The storm is expected to approach the coastline of Louisiana by Friday night, where the Gov. John Bel Edwards declared a state of emergency. Louisiana, which was hit hard by heavy rain and flooding last month, may see up to 20 inches of rain over three days.
Edwards tweeted that the state's office of emergency preparedness has activated its crisis action team and is ready to use state resources to aid in storm response efforts.
In Florida, the Pensacola area is bracing for heavy rainfall — as much as 8 to 10 inches — between Friday and Saturday. The tropical system may cause dangerous surf conditions and flooding of roads and campgrounds, some of which have seen mandatory evacuations and cancellations. High winds may also push sand onto roads, making them unsafe for travel.
The National Oceanic and Atmospheric Administration has predicted 13 to 20 named storms will develop this season. This number includes tropical storms, which contain wind speeds of 39 mph or higher. Storms become hurricanes when winds reach 74 mph.
To prepare for a possible tropical storm, experts recommend restocking disaster kits to have medications and at least seven days of nonperishable food and three gallons of water for each person and pet.
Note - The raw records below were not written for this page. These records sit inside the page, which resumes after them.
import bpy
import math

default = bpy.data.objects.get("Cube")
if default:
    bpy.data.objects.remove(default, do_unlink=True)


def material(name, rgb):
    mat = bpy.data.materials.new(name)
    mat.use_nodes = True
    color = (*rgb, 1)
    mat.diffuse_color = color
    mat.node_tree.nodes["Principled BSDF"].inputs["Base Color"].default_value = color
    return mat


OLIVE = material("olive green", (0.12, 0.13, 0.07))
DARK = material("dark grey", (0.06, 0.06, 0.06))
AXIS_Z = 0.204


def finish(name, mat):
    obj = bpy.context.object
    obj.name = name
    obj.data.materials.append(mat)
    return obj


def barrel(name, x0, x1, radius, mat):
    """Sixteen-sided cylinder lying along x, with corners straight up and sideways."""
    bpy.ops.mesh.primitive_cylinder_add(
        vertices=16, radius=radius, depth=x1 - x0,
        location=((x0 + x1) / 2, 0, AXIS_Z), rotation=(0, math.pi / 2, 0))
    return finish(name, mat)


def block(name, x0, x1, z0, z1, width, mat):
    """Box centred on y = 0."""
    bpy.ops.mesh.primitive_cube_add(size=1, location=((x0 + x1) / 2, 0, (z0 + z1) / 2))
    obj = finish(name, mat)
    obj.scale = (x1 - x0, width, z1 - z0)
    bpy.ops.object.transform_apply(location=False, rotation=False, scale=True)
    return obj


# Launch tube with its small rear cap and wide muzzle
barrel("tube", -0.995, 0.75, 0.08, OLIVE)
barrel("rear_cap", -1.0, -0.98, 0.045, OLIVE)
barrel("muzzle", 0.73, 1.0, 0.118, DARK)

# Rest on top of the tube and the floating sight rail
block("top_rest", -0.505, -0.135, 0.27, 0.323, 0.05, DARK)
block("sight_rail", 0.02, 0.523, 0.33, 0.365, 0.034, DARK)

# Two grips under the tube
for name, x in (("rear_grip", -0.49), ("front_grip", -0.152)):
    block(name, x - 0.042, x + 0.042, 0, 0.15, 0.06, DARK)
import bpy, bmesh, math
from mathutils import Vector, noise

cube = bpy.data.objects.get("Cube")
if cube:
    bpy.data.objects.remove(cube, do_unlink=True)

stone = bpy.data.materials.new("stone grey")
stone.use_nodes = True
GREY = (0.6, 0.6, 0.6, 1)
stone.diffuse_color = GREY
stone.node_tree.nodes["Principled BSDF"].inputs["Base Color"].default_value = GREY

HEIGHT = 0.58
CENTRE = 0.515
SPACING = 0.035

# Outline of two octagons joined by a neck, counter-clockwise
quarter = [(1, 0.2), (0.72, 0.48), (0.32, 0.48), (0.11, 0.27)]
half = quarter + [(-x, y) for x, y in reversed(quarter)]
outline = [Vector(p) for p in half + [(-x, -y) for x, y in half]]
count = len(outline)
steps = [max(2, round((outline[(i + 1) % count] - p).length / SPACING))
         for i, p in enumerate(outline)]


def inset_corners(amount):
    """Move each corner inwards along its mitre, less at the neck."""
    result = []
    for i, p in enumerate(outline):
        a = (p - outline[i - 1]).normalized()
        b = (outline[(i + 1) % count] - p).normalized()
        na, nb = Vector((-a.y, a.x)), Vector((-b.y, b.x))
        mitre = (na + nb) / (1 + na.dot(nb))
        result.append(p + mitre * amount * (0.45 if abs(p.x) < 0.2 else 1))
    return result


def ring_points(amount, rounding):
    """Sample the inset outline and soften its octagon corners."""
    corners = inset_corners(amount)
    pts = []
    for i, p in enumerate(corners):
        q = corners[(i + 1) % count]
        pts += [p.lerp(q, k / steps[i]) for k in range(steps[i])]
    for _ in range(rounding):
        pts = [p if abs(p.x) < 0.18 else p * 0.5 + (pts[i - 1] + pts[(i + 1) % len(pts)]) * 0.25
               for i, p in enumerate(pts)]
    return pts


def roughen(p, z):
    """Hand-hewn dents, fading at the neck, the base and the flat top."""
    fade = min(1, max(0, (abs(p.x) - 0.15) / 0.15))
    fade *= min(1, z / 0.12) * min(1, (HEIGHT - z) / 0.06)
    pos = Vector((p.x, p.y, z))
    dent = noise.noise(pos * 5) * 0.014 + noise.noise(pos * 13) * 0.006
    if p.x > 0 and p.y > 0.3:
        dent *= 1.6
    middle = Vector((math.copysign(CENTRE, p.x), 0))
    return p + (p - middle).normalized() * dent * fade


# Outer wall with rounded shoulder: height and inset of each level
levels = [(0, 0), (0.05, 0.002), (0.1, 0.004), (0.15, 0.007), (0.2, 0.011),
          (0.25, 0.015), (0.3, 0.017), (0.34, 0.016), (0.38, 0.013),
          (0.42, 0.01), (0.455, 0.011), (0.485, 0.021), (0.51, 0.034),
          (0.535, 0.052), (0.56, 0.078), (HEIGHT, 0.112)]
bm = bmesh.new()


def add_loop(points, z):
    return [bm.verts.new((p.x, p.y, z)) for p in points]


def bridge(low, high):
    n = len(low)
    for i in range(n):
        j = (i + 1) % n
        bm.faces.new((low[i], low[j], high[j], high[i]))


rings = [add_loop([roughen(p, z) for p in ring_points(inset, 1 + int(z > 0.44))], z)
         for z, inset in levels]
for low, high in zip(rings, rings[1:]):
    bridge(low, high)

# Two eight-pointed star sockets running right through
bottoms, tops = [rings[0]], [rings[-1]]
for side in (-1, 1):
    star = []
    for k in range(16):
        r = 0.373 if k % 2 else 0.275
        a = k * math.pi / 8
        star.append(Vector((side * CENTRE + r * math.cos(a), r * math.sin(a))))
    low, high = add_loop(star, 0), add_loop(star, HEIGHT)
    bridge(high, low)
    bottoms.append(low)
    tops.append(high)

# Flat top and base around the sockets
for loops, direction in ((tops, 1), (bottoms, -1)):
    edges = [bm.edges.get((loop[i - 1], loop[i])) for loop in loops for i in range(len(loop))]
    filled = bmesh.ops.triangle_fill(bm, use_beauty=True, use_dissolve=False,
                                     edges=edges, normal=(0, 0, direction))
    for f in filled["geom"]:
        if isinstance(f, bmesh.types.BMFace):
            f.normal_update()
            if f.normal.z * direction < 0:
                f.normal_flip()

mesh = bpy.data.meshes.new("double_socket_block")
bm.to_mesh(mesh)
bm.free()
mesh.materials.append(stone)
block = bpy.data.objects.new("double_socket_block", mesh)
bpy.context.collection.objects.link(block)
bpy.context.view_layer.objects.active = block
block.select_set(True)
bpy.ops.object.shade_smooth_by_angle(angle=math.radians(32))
You can also prepare your yard by removing loose items, clearing loose and clogged rain gutters, and trimming trees and shrubs.
Contributing: The Associated Press; Diane Pantaleo and staff, Pensacola News Journal; Roberto Villalpando, Austin American-Statesman; Doyle Rice, USA TODAY.